And what about the nine-member Charter Commission, elected last year by a town-wide vote: 90 percent white, 90 percent homeowners, 100 percent middle class.

Why, then, should we expect the makeup of a 13-person town council to be significantly different, with its huge demand on a members’ time?

Fifth: Finally, Ms. Markovits wonders “who do I call for a better crosswalk near my child’s school? The answer should not be to reach out to 24 Town Meeting members in my precinct, let alone all 240 in the town.”

She’s right. For crosswalks, she should contact the Department of Public Works or the town manager. But if she wishes to contact Town Meeting members, she doesn’t need to call. The town website allows her, by a simple click, to email her concern to every Town Meeting member in her (or any other) precinct.

One last point: It’s about money in town politics. One considerable strength of a 240-person Town Meeting is that money never has played a role in elections. Simply put, you can’t buy Town Meeting.

But the election of only seven members of the proposed 13-person town council can secure a favorable majority, and the vote of only nine members is needed to secure a zoning change.

Moreover, there are no limits on campaign contributions to support a candidate. Imagine the money real estate developers and other wealthy interests will spend to support candidates who are likely to vote for zoning and other changes that will transform our college town.

Walls of buildings like One East Pleasant, currently under construction on North Pleasant Street, are likely to dominate the downtown over time, endangering the future of our dwindling number of small businesses and discouraging the opening of new ones.

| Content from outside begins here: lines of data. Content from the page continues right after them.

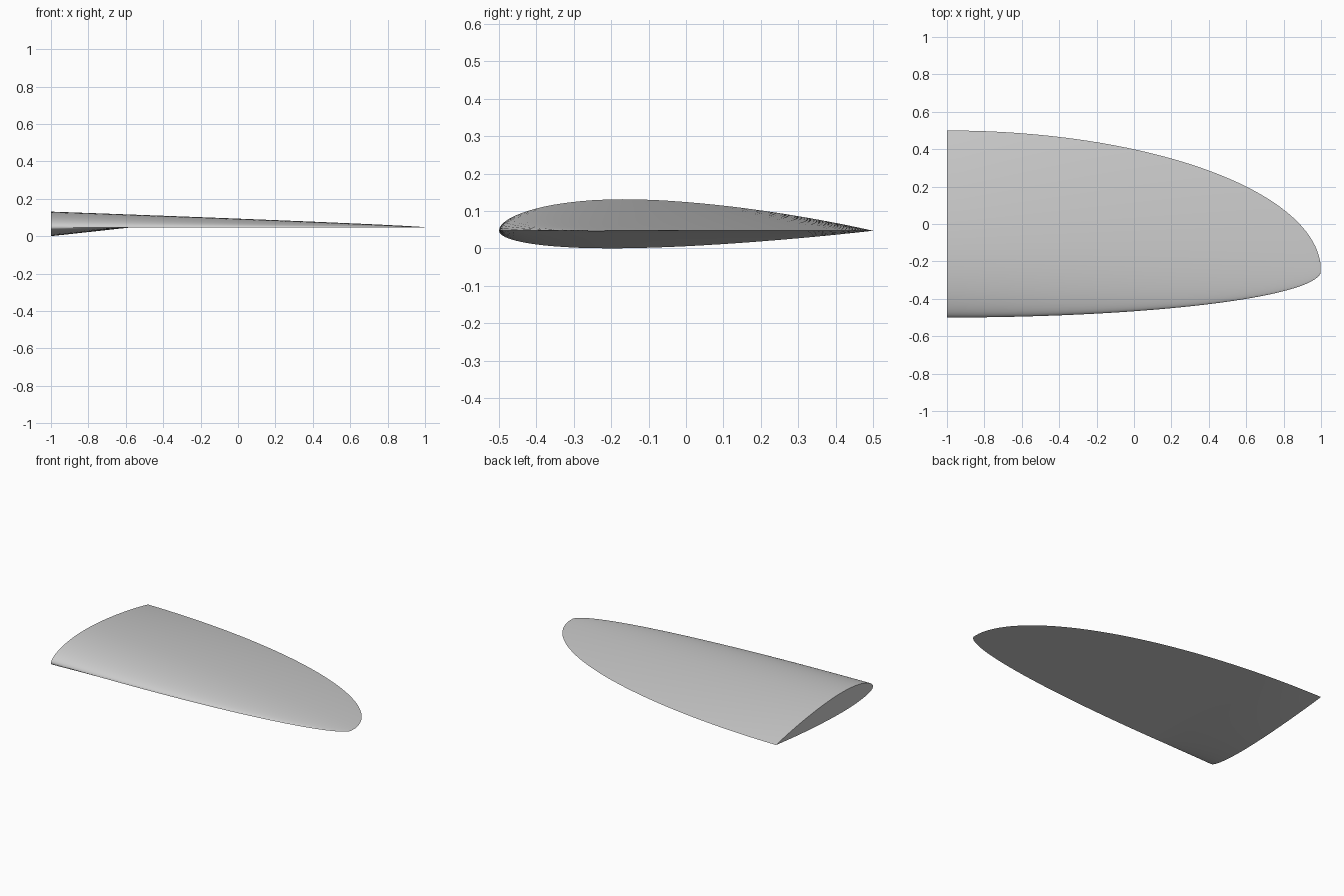
import bpy, bmesh
from math import sqrt, cos, sin, pi

if "Cube" in bpy.data.objects:
    bpy.data.objects.remove(bpy.data.objects["Cube"])

CHORD_Z = 0.047          # height of the chord plane
N_CHORD, N_SPAN = 36, 44


def half_thickness(u):
    return 0.65 * (0.2969 * sqrt(u) - 0.126 * u - 0.3516 * u**2
                   + 0.2843 * u**3 - 0.1036 * u**4)


def camber(u):
    if u < 0.4:
        return 0.125 * (0.8 * u - u * u)
    return 0.0556 * (0.2 + 0.8 * u - u * u)


def section(t):
    """Closed airfoil loop at span fraction t: trailing edge, top, nose, underside."""
    x = -1 + 2 * t
    s = sqrt(max(0, 1 - t * t))
    rise = 0.85 * (1 - t) + 0.15 * s          # upper surface taper
    drop = max(0.004, 1 - (x + 1) / 0.43)     # belly only swells near the root
    pts = []
    for i in range(2 * N_CHORD):
        a = pi * i / N_CHORD
        u = min(1, max(0, (1 + cos(a)) / 2))
        y = -0.25 + s * (u - 0.25)
        if i in (0, N_CHORD):
            z = CHORD_Z
        elif i < N_CHORD:
            z = CHORD_Z + rise * (half_thickness(u) + camber(u))
        else:
            z = CHORD_Z - drop * 0.047 / 0.065 * half_thickness(u)
        pts.append((x, y, z))
    return pts


# wing: lofted sections over an elliptical planform
bm = bmesh.new()
rings = []
for j in range(N_SPAN + 1):
    t = min(0.9988, sin(pi / 2 * j / N_SPAN))
    rings.append([bm.verts.new(p) for p in section(t)])
n = 2 * N_CHORD
for a, b in zip(rings, rings[1:]):
    for i in range(n):
        k = (i + 1) % n
        bm.faces.new((a[i], a[k], b[k], b[i]))
# flat root and tip caps
bm.faces.new(rings[0])
bm.faces.new(rings[-1][::-1])
bmesh.ops.remove_doubles(bm, verts=bm.verts[:], dist=1e-5)
bmesh.ops.recalc_face_normals(bm, faces=bm.faces[:])

mesh = bpy.data.meshes.new("wing")
bm.to_mesh(mesh)
bm.free()
wing = bpy.data.objects.new("wing", mesh)
bpy.context.collection.objects.link(wing)
bpy.context.view_layer.objects.active = wing
wing.select_set(True)
bpy.ops.object.shade_smooth_by_angle(angle=0.6)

Yet, Ms. Markovits never mentions this risk.

John O. Fox, of Amherst, has been a member of Town Meeting for about 30 years and represents Precinct 10. He is a lawyer and writer and was a visiting professor at Mount Holyoke College in South Hadley, where he taught seminars on United States tax policy and poverty in the U.S.